Discovered in 1946 in caves on the North-West of the Dead Sea, the Dead Sea Scrolls are made up of 981 different manuscripts dating from the third century BC to 68 AD. They have been called, “the greatest manuscript discovery of modern times,” and it has been said that they have “forever changed New Testament scholarship”1

Why do the Dead Sea Scrolls Matter?

1. They Verify That the Bible Is Reliable and Hasn’t Been Changed Over Time

“The older the copies, the closer we get chronologically to the autographs, the fewer copies there are between the original Old Testament writings and these copies that we have,” explains Ryan Stokes of Southwestern Seminary.

The Dead Sea Scrolls are hundreds of years older than the previously known oldest manuscripts, and they prove that the Old Testament text had been faithfully preserved over the centuries, and that the Hebrew text translated for modern Christians accurately represents the Bible that Jesus read and the Bible as it was originally written.

In at least one instance, the Dead Sea Scrolls helped to solve a mystery which has great theological significance regarding Jesus.

Psalm 22:16 says: a company of evildoers encircles me; they have pierced my hands and feet.

Christians have always considered Psalm 22 and this verse in particular to be a prophecy about Jesus’ crucifixion, which is all the more incredible since it written hundreds of years before crucifixion had even been invented.

However, there was some dispute historically over whether this was actually what the original text said, since the Masoretic text (the Hebrew Bible preserved from the Middle Ages, and the oldest known version of the Old Testament before the discovery of the DSS) read, “Like a lion are my hands and my feet.”

However, this problem was resolved when scholars discovered that the much older Dead Sea Scrolls confirmed the text indeed should say: “they have pierced my hands and feet.”

2. They Give Us Insight into Jewish Culture at the Time of Jesus

Before the discovery of the Dead Sea Scrolls, the historical veracity of the New Testament was often called into question.

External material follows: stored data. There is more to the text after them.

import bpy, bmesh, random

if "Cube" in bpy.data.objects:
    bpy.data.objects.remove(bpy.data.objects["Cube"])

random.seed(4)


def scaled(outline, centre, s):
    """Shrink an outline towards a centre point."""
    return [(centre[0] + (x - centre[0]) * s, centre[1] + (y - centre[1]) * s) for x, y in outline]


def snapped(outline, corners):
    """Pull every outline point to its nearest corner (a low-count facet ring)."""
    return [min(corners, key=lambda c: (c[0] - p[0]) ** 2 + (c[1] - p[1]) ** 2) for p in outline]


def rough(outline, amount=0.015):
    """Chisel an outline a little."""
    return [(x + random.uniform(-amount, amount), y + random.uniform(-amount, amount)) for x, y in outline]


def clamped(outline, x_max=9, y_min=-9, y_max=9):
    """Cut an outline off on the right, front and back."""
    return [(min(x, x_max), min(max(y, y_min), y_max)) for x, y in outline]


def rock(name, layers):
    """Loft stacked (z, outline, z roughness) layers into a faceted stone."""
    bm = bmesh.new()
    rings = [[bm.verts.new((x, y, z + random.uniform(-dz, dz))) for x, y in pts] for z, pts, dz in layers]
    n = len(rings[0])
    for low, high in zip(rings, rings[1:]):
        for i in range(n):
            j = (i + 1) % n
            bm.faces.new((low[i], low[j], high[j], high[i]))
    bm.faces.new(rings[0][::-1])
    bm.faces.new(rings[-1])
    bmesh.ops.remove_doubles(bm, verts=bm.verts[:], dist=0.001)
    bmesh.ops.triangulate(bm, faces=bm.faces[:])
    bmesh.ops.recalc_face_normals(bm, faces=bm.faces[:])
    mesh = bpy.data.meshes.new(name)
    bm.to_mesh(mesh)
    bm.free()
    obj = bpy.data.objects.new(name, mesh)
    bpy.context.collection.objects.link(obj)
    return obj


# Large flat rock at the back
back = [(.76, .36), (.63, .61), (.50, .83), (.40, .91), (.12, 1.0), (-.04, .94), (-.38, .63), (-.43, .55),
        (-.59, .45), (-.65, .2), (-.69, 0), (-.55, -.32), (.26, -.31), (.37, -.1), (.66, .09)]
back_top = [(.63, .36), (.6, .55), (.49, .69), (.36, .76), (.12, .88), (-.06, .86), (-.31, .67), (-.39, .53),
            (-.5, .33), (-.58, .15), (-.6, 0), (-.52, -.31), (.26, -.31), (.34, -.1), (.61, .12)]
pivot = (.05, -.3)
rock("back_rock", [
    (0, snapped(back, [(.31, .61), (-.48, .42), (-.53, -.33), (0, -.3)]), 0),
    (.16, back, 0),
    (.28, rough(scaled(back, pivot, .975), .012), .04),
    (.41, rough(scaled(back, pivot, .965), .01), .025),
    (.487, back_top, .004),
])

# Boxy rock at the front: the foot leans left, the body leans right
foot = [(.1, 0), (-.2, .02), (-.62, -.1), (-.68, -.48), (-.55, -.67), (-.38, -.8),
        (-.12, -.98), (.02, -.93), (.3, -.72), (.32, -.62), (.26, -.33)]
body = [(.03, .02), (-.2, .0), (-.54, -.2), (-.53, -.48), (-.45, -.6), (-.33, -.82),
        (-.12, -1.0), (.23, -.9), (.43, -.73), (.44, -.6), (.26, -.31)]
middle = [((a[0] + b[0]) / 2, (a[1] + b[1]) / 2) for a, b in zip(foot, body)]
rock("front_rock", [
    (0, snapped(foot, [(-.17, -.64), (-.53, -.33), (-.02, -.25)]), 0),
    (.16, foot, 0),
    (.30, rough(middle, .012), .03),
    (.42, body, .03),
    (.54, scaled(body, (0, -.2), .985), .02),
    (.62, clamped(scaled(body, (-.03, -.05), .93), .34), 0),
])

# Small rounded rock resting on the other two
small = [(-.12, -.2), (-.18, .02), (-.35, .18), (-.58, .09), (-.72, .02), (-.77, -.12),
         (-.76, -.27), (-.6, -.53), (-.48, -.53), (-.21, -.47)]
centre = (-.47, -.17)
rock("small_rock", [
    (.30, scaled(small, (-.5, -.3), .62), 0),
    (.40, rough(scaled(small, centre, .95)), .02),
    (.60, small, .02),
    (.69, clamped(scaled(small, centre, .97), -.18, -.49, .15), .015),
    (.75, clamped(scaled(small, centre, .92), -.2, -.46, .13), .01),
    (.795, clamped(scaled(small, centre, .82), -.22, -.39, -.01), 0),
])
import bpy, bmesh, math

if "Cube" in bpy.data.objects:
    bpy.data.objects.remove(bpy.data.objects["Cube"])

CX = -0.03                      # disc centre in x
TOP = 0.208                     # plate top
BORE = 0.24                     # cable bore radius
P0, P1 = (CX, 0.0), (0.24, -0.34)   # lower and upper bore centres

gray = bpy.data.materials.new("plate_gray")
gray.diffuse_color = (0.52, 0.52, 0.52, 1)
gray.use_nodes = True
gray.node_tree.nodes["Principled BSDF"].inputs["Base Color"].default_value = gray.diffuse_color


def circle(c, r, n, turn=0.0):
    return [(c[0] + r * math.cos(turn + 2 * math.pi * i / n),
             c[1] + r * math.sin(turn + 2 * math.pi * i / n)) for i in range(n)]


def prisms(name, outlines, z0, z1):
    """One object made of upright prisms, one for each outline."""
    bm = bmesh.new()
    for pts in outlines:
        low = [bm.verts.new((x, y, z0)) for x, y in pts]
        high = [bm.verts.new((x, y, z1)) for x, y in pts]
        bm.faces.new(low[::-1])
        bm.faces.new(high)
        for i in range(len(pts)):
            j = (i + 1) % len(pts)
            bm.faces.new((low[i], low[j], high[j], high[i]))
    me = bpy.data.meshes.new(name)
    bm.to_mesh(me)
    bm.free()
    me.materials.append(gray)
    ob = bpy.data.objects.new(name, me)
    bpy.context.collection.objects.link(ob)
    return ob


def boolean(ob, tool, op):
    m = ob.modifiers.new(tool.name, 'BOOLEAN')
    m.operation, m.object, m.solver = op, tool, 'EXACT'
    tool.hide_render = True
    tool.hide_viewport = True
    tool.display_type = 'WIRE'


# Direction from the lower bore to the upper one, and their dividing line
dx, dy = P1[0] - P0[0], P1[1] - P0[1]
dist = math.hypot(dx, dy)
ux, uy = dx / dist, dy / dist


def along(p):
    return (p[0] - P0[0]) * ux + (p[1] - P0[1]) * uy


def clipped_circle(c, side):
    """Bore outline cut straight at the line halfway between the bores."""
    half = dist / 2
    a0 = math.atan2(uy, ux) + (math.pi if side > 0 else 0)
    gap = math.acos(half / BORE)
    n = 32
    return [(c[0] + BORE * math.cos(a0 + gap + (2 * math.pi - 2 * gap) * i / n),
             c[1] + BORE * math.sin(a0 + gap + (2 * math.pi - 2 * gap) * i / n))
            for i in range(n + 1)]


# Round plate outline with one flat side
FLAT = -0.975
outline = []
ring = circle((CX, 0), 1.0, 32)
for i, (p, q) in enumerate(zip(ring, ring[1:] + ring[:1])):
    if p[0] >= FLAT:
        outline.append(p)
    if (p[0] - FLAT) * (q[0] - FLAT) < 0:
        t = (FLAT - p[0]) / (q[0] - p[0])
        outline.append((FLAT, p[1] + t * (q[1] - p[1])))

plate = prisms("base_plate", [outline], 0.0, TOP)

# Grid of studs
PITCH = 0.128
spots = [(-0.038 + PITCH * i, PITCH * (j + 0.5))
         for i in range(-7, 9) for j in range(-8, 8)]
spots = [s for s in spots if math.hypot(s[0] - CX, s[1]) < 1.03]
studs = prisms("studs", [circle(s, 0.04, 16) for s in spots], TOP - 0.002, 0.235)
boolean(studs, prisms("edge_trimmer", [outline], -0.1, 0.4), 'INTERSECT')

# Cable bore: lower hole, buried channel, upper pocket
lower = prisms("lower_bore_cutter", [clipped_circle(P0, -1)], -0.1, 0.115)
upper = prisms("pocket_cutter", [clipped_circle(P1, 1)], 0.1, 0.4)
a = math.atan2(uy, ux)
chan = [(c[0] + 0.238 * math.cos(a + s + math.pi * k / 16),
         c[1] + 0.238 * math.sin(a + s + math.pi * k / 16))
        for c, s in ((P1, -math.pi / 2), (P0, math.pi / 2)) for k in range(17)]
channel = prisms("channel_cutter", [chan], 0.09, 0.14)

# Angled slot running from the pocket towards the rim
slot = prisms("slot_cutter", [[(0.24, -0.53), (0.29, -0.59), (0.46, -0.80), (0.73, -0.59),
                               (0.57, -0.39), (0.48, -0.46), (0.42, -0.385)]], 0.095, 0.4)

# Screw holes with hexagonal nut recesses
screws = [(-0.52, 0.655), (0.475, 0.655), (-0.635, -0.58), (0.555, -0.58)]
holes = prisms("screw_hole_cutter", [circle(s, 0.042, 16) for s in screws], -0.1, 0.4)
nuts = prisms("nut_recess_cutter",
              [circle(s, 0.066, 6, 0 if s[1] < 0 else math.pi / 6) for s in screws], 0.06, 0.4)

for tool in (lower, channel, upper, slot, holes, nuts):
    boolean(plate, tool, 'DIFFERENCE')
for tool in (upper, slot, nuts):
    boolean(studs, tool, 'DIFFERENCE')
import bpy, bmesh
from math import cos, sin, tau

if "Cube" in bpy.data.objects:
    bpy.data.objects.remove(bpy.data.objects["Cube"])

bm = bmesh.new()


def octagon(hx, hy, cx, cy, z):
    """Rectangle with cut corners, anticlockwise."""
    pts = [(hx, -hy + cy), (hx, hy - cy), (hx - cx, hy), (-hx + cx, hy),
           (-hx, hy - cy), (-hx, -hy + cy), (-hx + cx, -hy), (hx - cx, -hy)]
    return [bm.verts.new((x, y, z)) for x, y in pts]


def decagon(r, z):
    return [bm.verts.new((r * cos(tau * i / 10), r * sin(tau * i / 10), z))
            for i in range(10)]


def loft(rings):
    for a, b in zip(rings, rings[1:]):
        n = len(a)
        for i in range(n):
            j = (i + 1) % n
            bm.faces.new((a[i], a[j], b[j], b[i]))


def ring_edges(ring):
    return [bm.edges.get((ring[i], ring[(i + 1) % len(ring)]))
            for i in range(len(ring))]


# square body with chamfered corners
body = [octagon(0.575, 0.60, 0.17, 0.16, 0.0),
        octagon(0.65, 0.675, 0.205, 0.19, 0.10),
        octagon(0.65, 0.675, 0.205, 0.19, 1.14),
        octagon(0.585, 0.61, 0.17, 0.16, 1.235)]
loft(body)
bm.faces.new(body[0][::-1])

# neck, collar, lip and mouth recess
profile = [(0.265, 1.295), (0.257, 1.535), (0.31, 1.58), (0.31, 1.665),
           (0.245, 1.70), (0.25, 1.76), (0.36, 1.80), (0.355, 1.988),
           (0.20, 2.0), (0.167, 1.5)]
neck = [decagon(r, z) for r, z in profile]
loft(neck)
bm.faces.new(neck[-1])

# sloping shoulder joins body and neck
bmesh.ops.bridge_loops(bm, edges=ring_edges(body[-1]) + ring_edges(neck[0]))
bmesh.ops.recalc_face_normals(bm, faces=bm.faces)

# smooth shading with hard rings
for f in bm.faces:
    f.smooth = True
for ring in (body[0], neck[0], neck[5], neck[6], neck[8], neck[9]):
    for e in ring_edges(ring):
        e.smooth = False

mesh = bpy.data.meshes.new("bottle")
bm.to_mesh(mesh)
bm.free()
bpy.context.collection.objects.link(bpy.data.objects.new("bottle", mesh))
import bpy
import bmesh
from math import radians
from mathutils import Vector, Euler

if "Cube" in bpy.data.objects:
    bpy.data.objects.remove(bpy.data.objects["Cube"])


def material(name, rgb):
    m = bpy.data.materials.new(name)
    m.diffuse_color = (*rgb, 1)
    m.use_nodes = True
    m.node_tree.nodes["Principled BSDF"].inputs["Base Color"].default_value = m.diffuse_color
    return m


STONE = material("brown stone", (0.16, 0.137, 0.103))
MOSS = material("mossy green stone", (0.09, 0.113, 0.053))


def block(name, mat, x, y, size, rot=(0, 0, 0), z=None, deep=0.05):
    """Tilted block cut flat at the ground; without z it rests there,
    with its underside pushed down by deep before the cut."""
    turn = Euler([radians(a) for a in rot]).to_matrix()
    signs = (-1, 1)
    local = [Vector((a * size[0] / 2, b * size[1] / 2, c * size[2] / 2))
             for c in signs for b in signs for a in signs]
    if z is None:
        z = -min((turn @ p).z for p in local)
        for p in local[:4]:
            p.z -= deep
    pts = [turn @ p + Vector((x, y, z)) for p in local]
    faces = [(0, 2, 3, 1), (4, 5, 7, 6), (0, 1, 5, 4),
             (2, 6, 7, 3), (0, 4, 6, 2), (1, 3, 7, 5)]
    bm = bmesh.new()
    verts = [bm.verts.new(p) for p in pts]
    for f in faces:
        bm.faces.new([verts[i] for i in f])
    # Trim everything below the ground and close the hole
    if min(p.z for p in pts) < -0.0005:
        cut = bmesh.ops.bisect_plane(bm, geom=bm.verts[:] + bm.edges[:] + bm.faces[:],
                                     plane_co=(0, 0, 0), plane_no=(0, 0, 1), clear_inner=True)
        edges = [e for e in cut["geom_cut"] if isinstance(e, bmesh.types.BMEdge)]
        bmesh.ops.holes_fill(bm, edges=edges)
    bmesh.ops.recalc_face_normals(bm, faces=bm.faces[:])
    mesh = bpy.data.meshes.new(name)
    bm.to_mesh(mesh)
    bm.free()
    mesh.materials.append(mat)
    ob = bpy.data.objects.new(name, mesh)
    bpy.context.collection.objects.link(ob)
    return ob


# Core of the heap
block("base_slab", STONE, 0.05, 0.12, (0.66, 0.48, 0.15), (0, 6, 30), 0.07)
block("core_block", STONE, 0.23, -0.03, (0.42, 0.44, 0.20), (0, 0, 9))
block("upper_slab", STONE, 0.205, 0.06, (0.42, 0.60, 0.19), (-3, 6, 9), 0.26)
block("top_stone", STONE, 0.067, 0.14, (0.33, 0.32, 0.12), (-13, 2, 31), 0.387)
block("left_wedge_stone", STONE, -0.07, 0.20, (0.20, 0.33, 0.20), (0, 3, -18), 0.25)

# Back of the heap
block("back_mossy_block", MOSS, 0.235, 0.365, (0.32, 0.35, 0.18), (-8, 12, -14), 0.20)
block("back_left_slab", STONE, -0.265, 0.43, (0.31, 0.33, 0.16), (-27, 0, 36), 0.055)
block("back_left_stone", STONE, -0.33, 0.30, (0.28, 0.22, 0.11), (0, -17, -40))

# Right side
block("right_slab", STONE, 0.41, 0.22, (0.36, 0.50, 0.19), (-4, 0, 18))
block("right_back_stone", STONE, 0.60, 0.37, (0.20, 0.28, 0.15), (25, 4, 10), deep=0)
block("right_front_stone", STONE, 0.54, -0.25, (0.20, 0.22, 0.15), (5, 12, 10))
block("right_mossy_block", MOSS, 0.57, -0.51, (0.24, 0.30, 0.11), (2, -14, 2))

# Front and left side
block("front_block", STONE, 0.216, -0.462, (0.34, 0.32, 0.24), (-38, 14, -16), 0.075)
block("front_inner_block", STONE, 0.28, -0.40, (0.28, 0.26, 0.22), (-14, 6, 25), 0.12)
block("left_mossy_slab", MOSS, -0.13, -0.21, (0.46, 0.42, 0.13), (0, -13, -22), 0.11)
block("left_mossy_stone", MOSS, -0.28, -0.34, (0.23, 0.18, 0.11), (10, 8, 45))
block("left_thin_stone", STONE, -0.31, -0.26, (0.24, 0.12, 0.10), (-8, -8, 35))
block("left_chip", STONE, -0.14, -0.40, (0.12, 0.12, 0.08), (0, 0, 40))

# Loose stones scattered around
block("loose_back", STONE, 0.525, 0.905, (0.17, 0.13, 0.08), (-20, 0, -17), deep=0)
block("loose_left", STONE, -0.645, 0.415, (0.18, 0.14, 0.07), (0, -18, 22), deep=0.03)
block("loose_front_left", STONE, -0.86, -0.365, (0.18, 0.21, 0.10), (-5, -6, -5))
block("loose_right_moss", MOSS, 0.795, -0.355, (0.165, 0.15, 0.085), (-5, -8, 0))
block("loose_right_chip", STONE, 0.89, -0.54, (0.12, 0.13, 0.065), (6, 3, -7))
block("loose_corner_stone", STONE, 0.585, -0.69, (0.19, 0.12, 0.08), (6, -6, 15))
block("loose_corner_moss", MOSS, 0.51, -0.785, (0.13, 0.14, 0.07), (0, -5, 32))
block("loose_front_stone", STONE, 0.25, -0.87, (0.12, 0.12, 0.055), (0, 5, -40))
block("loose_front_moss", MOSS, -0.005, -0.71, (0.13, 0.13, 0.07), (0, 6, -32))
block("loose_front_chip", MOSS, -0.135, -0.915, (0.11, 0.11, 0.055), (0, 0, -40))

From the expectation of the Jews regarding the Messiah, to the world of Pharisees and preachers like John the Baptist, many claimed that the world the New Testament described was purely fictional. However, with the discovery of the DSS, it could be confirmed that the New Testament very accurately described the culture and history of first-century Israel.

Of the nearly 1000 scrolls which have been found, around 700 of them are non-biblical writings. These non-biblical writings include things like community rules and expectations regarding the Messiah. It is from this that we learn that certain Jewish communities practiced baptism for repentance (ala John the Baptist), and that they were expecting two Messiahs: one who would be an priest and the other who would be a king. Jesus ultimately did fulfill this biblical expectation, albeit not in the exact way they expected.

Of the 240 biblical scrolls from Qumran, 235 are written in Hebrew and 5 are in Greek. Of the 701 non-biblical scrolls, 548 are written in Hebrew, 137 in Aramaic, and 5 in Greek. This shows that Jews at the time of Jesus did indeed speak Greek, Hebrew and Aramaic, the three languages of the Bible.

Scholars believe that many of the scrolls were originally taken from Jerusalem, when a group of priests who believed that the temple worship and leadership had become corrupt, left Jerusalem, taking with them many of the scrolls from the temple, and formed an alternative “pure” community out in the desert, where they proceeded to make many more copies of the biblical texts.

This parallels exactly what the New Testament describes about the corruption at that time of the office of the high priest and the religious leaders in Jerusalem.

Other scrolls were taken from Jerusalem when the Romans attacked Jerusalem after the Jewish Uprising in 68 AD, and they took them with them as they fled to Masada near the Dead Sea, where they were able to successfully hide some of these scrolls.

The long and short of it: We can trust the Bible.

The Bible stands up to scrutiny, and the more scholarship and archeology discovers, the more the Bible is proven to be accurate and trustworthy.

For more on this topic, listen to this recent sermon I gave at White Fields about whether we can trust the Bible:

As well as this Sermon-Extra addressing a few more proofs of the Bible’s veracity: